Until we shift that mindset, until we get away from viewing 350 million folks as untapped oil or earthbound copper, I don’t know how we’re ever going to get around to fixing healthcare or anything else in our society. Or maybe the metaphor is more how we treat chickens. We only care about taking care of the ones still “working” for us in some capacity – who will yield productivity. The rest can die in the field for all we care. And keeping them productive is all about the quick fix – dose ’em with pills, fatten ’em up, get what you can from ’em, then move on. No one cares about the soul of a chicken, their outlook on life, how to prevent them from developing problems later in life. It’s producitivy maximization and then they’re a burden.

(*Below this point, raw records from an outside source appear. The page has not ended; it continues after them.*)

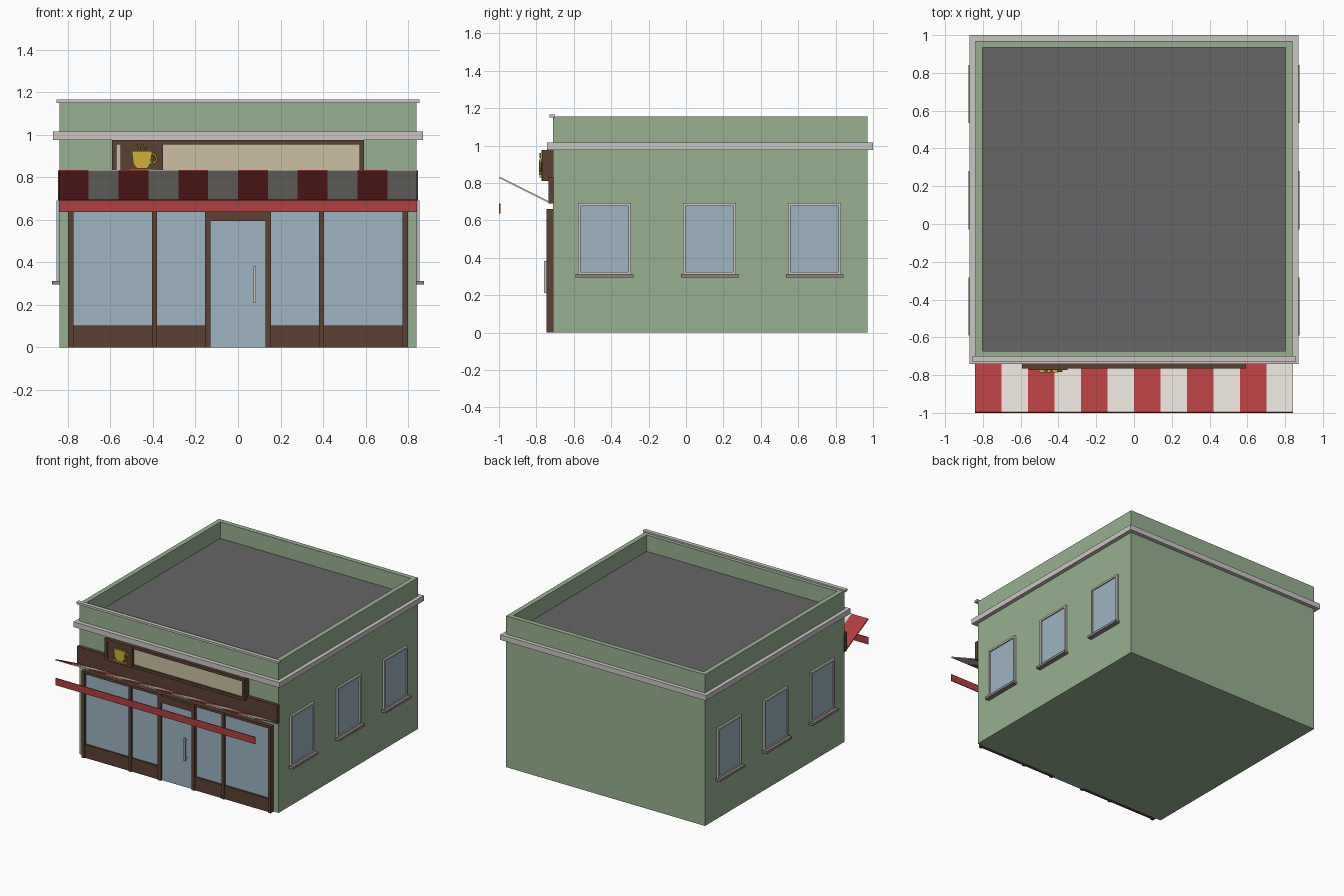
import bpy
import bmesh
import math

if "Cube" in bpy.data.objects:
    bpy.data.objects.remove(bpy.data.objects["Cube"], do_unlink=True)


def material(name, r, g, b):
    """Flat material from 8-bit display values, stored as linear."""
    def linear(v):
        v /= 255
        return v / 12.92 if v <= 0.04 else ((v + 0.055) / 1.055) ** 2.4
    colour = (linear(r), linear(g), linear(b), 1)
    m = bpy.data.materials.new(name)
    m.use_nodes = True
    m.diffuse_color = colour
    m.node_tree.nodes["Principled BSDF"].inputs["Base Color"].default_value = colour
    return m


GREEN = material("green wall", 151, 176, 144)
TRIM = material("pale stone trim", 202, 198, 194)
SILL = material("grey sill", 140, 135, 131)
ROOF = material("roof grey", 102, 102, 102)
BROWN = material("dark brown wood", 92, 64, 51)
GLASS = material("blue glass", 156, 180, 193)
RED = material("awning red", 178, 62, 62)
WHITE = material("awning white", 221, 217, 209)
BEIGE = material("sign beige", 203, 192, 161)
GOLD = material("gold", 206, 176, 52)


def finish(name, bm, *mats):
    bmesh.ops.recalc_face_normals(bm, faces=bm.faces)
    mesh = bpy.data.meshes.new(name)
    bm.to_mesh(mesh)
    bm.free()
    for m in mats:
        mesh.materials.append(m)
    ob = bpy.data.objects.new(name, mesh)
    bpy.context.collection.objects.link(ob)
    return ob


def add_box(bm, x, y, z):
    """Add a box spanning the three (low, high) ranges."""
    made = bmesh.ops.create_cube(bm, size=1)["verts"]
    for v in made:
        for i, (lo, hi) in enumerate((x, y, z)):
            v.co[i] = (lo + hi) / 2 + v.co[i] * (hi - lo)


def box(name, x, y, z, mat):
    bm = bmesh.new()
    add_box(bm, x, y, z)
    return finish(name, bm, mat)


def frame(name, spans, axis, width, mat):
    """Four rails round a rectangle; axis is the direction looked through."""
    a, b = [i for i in range(3) if i != axis]
    (a0, a1), (b0, b1) = spans[a], spans[b]
    bm = bmesh.new()
    rails = [((a0, a0 + width), (b0, b1)), ((a1 - width, a1), (b0, b1)),
             ((a0 + width, a1 - width), (b0, b0 + width)),
             ((a0 + width, a1 - width), (b1 - width, b1))]
    for ra, rb in rails:
        s = list(spans)
        s[a], s[b] = ra, rb
        add_box(bm, *s)
    return finish(name, bm, mat)


def relief(name, outline, y, depth, mat):
    """Flat x-z outline given thickness towards the front."""
    bm = bmesh.new()
    face = bm.faces.new([bm.verts.new((px, y, pz)) for px, pz in outline])
    made = bmesh.ops.extrude_face_region(bm, geom=[face])["geom"]
    bmesh.ops.translate(bm, vec=(0, -depth, 0),
                        verts=[e for e in made if isinstance(e, bmesh.types.BMVert)])
    return finish(name, bm, mat)


# Building shell with a sunken roof behind the parapet
W, FRONT, BACK, TOP = 0.84, -0.71, 0.97, 1.155
bm = bmesh.new()
add_box(bm, (-W, W), (FRONT, BACK), (0, TOP))
roof = max(bm.faces, key=lambda f: f.calc_center_median().z)
bmesh.ops.inset_region(bm, faces=[roof], thickness=0.052)
roof = bmesh.ops.extrude_discrete_faces(bm, faces=[roof])["faces"][0]
bmesh.ops.translate(bm, vec=(0, 0, -0.125), verts=roof.verts)
roof.material_index = 1
finish("building_shell", bm, GREEN, ROOF)

# Cornice round the building and coping along the front
frame("cornice", [(-0.87, 0.87), (-0.742, 1.0), (0.975, 1.015)], 2, 0.035, TRIM)
box("front_coping", (-0.855, 0.855), (-0.73, -0.70), (1.15, 1.166), TRIM)

# Three windows on each side wall
for side, s in (("left", 1), ("right", -1)):
    for n, y in enumerate((-0.436, 0.126, 0.688), 1):
        def out(depth):
            return tuple(sorted((s * (W - 0.005), s * (W + depth))))
        label = f"{side}_window_{n}"
        ys, zs = (y - 0.142, y + 0.142), (0.31, 0.692)
        box(label + "_glass", out(0.006), ys, zs, GLASS)
        frame(label + "_frame", [out(0.015), ys, zs], 0, 0.014, TRIM)
        box(label + "_sill", out(0.036), (y - 0.154, y + 0.154), (0.295, 0.313), SILL)

# Shopfront: glazing, posts, kick panels, door and rails
box("shop_glass", (-0.79, 0.79), (-0.725, FRONT), (0.09, 0.65), GLASS)
for n, (x, w) in enumerate(((0.787, 0.012), (0.393, 0.011), (0.142, 0.013)), 1):
    for side, s in (("left", 1), ("right", -1)):
        box(f"{side}_shop_post_{n}", (s * x - w, s * x + w), (-0.747, FRONT),
            (0, 0.66), BROWN)
for side, s in (("left", 1), ("right", -1)):
    box(side + "_kick_panel", tuple(sorted((s * 0.14, s * 0.79))), (-0.738, FRONT),
        (0, 0.102), BROWN)
box("shop_top_rail", (-0.79, 0.79), (-0.74, FRONT), (0.64, 0.66), BROWN)
box("door_glass", (-0.13, 0.13), (-0.733, FRONT), (0, 0.597), GLASS)
box("door_head", (-0.13, 0.13), (-0.742, FRONT), (0.595, 0.645), BROWN)
box("door_handle", (0.073, 0.085), (-0.759, -0.747), (0.212, 0.384), TRIM)
for n, z in enumerate((0.23, 0.365), 1):
    box(f"door_handle_mount_{n}", (0.075, 0.083), (-0.75, -0.73), (z - 0.005, z + 0.005), TRIM)

# Fascia board behind the awning
box("fascia_board", (-0.846, 0.846), (-0.736, -0.705), (0.69, 0.832), BROWN)

# Striped awning tilted outward, and the hanging valance
STRIPES, HALF = 12, 0.843
bm = bmesh.new()
rows = []
for i in range(STRIPES + 1):
    x = -HALF + 2 * HALF * i / STRIPES
    rows.append((bm.verts.new((x, -0.735, 0.699)), bm.verts.new((x, -0.997, 0.83))))
for i in range(STRIPES):
    (a, b), (c, d) = rows[i], rows[i + 1]
    bm.faces.new((a, b, d, c)).material_index = i % 2
awning = finish("striped_awning", bm, RED, WHITE)
solid = awning.modifiers.new("thickness", "SOLIDIFY")
solid.thickness, solid.offset = 0.008, 0
box("awning_valance", (-HALF, HALF), (-1.0, -0.993), (0.637, 0.69), RED)

# Sign box with a framed panel
SIGN = (0.81, 0.975)
box("sign_panel", (-0.58, 0.58), (-0.752, FRONT), (0.82, 0.965), BEIGE)
frame("sign_frame", [(-0.592, 0.592), (-0.766, FRONT), SIGN], 1, 0.021, BROWN)
box("emblem_plate", (-0.553, -0.353), (-0.772, -0.75), SIGN, BROWN)

# Cup relief: bowl, saucer, handle and steam
CX = -0.452
relief("cup_bowl", [(CX + dx * s, z) for s, pts in
       ((1, ((0.024, 0.842), (0.041, 0.865), (0.048, 0.925))),
        (-1, ((0.048, 0.925), (0.041, 0.865), (0.024, 0.842)))) for dx, z in pts],
       -0.77, 0.016, GOLD)
box("cup_saucer", (CX - 0.062, CX + 0.062), (-0.784, -0.77), (0.829, 0.839), GOLD)


def tube(name, points, radius, cyclic=False):
    curve = bpy.data.curves.new(name, "CURVE")
    curve.dimensions = "3D"
    curve.bevel_depth, curve.bevel_resolution = radius, 1
    spline = curve.splines.new("POLY")
    spline.points.add(len(points) - 1)
    for p, (x, z) in zip(spline.points, points):
        p.co = (x, -0.778, z, 1)
    spline.use_cyclic_u = cyclic
    curve.use_fill_caps = True
    curve.materials.append(GOLD)
    bpy.context.collection.objects.link(bpy.data.objects.new(name, curve))


ring = [2 * math.pi * i / 16 for i in range(16)]
tube("cup_handle", [(CX + 0.05 + 0.018 * math.cos(a), 0.888 + 0.022 * math.sin(a))
                    for a in ring], 0.005, True)
for n, dx in enumerate((-0.014, 0.014), 1):
    tube(f"cup_steam_{n}", [(CX + dx + 0.004 * math.sin(t * 1.2), 0.934 + 0.005 * t)
                            for t in range(6)], 0.004)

Sure, sure, get outraged at a potential rollback of the ACA. Call your Senator, cajole and threaten. But like lightbulb switches for climate change, recognize also that this supposed fix is both insufficient and broken. It’s a bandaid on the Titanic. It’s better to preserve it for the short term, yes, but only if we then immediately get to work on realizing the larger problems facing us, in reframing how we view our world. That we do not exist to serve the economy. And if the economy doesn’t exist to serve us, maybe it’s time to repeal and replace the economy with something that works.